Polar Patterns – Part 3: Supercardioid

The Straight Story on Microphone Directionality

Look up in the sky — It’s a bird, it’s a plane, it’s … supercardioid. That’s right, this week we shed the glasses and duck into the telephone booth to examine just what goes on inside supercardioid mics. We’ll learn what makes supercardiod mics special and discuss how you can use them in the studio and on stage. 

If you missed the first two installments in this series, take a minute and check them out. In Part 1, we looked at the omnidirectional pattern, and we examined the popular cardioid pattern in Part 2.

Remember how cardioid mics pickup sound in front, become less sensitive around the sides and completely reject sound at the rear of the mic? Well, supercardioid mics are similar.

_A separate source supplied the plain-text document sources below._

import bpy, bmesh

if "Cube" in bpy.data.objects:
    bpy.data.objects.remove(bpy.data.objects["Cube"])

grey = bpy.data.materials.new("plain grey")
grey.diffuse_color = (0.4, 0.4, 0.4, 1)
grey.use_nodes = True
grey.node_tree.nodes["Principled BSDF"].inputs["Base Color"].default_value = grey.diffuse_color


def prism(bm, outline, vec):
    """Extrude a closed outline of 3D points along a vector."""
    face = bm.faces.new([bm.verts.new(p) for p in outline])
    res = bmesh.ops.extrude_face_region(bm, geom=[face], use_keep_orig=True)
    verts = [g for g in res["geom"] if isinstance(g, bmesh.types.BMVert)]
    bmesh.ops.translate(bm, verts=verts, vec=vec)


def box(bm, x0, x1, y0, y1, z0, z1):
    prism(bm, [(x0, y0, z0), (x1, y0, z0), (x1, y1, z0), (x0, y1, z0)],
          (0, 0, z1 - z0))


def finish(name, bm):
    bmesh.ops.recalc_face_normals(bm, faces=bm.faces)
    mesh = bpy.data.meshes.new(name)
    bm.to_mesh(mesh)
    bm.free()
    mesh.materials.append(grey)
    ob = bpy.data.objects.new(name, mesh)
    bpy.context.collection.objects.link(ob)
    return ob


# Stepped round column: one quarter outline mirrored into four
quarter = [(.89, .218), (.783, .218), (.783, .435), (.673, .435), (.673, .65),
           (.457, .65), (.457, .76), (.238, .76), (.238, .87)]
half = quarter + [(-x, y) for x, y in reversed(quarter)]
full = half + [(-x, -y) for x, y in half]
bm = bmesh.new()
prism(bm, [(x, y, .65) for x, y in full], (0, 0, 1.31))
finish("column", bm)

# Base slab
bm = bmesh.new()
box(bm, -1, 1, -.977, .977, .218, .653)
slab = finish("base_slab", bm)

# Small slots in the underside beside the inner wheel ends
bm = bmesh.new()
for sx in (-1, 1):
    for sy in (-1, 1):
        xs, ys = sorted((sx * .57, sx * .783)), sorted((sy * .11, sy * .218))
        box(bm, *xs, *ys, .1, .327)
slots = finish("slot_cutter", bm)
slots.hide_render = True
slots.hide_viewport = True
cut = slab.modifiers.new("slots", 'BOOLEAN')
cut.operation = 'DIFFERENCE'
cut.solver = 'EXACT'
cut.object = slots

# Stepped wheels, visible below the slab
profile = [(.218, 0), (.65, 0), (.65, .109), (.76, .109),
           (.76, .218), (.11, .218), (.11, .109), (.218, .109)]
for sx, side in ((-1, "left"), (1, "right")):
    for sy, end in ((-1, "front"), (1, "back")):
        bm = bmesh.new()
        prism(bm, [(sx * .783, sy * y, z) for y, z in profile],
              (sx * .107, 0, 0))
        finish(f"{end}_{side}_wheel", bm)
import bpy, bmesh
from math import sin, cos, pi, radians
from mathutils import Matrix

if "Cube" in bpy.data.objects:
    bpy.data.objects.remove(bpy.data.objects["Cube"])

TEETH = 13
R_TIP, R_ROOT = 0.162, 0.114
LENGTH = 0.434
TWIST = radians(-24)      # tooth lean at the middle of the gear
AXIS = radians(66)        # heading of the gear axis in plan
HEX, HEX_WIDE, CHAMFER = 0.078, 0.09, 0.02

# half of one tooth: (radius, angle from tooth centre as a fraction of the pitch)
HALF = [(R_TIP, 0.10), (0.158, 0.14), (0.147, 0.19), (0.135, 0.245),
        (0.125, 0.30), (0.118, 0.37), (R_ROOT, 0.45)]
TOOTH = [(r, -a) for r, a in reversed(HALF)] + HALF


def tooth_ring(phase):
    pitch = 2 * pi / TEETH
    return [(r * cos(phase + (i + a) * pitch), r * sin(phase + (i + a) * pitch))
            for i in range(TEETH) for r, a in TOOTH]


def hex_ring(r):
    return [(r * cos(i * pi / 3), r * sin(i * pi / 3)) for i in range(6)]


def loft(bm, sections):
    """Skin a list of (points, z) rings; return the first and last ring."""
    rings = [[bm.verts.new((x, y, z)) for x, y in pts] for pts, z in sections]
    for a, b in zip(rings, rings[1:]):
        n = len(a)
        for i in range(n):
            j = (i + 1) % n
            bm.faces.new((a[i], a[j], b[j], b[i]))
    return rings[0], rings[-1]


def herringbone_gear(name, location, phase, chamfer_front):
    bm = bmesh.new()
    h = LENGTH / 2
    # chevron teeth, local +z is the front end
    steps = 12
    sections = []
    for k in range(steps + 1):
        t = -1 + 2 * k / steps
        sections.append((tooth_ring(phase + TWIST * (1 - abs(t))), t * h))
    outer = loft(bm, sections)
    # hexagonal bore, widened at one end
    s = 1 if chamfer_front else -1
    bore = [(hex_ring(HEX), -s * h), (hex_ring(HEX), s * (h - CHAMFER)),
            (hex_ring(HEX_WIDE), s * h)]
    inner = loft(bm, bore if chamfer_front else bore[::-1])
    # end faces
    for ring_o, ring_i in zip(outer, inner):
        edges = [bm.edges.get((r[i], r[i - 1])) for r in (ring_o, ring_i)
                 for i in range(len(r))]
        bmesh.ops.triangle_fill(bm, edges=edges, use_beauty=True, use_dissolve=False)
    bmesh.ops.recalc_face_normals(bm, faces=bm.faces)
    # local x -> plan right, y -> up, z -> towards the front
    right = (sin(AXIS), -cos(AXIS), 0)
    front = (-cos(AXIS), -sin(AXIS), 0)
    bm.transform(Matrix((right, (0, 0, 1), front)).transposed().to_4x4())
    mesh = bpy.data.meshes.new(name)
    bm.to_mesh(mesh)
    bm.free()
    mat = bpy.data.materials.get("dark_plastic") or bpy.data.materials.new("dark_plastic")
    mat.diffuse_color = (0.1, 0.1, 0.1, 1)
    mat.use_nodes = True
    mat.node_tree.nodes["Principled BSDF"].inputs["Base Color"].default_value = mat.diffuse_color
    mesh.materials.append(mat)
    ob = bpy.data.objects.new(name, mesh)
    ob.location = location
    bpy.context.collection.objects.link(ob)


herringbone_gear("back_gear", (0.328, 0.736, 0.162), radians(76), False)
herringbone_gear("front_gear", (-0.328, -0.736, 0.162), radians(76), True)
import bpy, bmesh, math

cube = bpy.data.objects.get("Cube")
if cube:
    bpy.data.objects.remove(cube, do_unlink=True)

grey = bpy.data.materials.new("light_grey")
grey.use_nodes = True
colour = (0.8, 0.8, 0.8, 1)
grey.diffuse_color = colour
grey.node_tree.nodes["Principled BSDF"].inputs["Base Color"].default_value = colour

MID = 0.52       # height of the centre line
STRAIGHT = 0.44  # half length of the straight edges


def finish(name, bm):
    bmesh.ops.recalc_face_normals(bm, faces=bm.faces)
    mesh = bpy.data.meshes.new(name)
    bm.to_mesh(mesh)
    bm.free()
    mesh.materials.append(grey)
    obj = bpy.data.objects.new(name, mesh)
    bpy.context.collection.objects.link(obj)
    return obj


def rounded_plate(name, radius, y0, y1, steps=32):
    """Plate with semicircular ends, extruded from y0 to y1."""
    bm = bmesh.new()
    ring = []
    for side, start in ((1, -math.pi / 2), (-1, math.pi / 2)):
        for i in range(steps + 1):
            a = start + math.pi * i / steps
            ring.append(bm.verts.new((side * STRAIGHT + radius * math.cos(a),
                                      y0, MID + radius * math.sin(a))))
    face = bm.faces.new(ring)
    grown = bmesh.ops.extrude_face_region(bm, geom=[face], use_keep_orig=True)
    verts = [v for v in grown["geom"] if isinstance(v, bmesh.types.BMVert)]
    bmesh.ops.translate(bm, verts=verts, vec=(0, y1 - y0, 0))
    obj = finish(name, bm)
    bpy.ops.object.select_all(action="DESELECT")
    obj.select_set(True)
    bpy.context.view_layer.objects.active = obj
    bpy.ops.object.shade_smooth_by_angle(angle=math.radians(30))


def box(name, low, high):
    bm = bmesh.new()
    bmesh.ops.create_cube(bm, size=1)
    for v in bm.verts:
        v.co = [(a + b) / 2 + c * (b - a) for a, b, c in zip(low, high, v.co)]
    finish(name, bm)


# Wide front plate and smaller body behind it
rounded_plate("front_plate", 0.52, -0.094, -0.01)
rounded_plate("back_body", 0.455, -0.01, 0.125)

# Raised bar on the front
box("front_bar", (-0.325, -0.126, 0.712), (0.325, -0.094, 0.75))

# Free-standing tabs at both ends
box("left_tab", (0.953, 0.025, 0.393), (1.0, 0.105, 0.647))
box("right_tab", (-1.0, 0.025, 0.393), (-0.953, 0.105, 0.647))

They use an even tighter pickup area at the head of the mic, quickly taper to reject sound from the sides and have a very small lobe of sensitivity near the rear of the mic. You could say it’s the stricter, more “focused” brother of the cardioid pattern. 

The very narrow supercardioid pickup pattern is great for capturing a single instrument or isolating a singer’s voice from any accompanying instruments. But make sure the recordist doesn’t move around too much—the tight pattern will reject sound if the performer is off-axis. 

Because they’re even more focused than cardioids, supercardioid mics generate much less feedback. This makes them ideal for capturing vocals or isolating a particular instrument in extremely loud stage environments. Just remember, that little sensitive spot on the rear of the mic will pickup sound if you’re not careful. In contrast to cardioid microphones, it is not recommended to position the monitor in front of the microphone. Position each monitor 120 degrees off-axis to avoid unwanted feedback.  Aim any monitors away from the mic to minimize noise bleed. 

Add some “super” to your sound with any AKG supercardioid or multi-pattern mic. Some of our favorites are the C414 XLSD7 (S) and D5 (S).

AKG Products with supercardioid polar pattern:


AKG Artists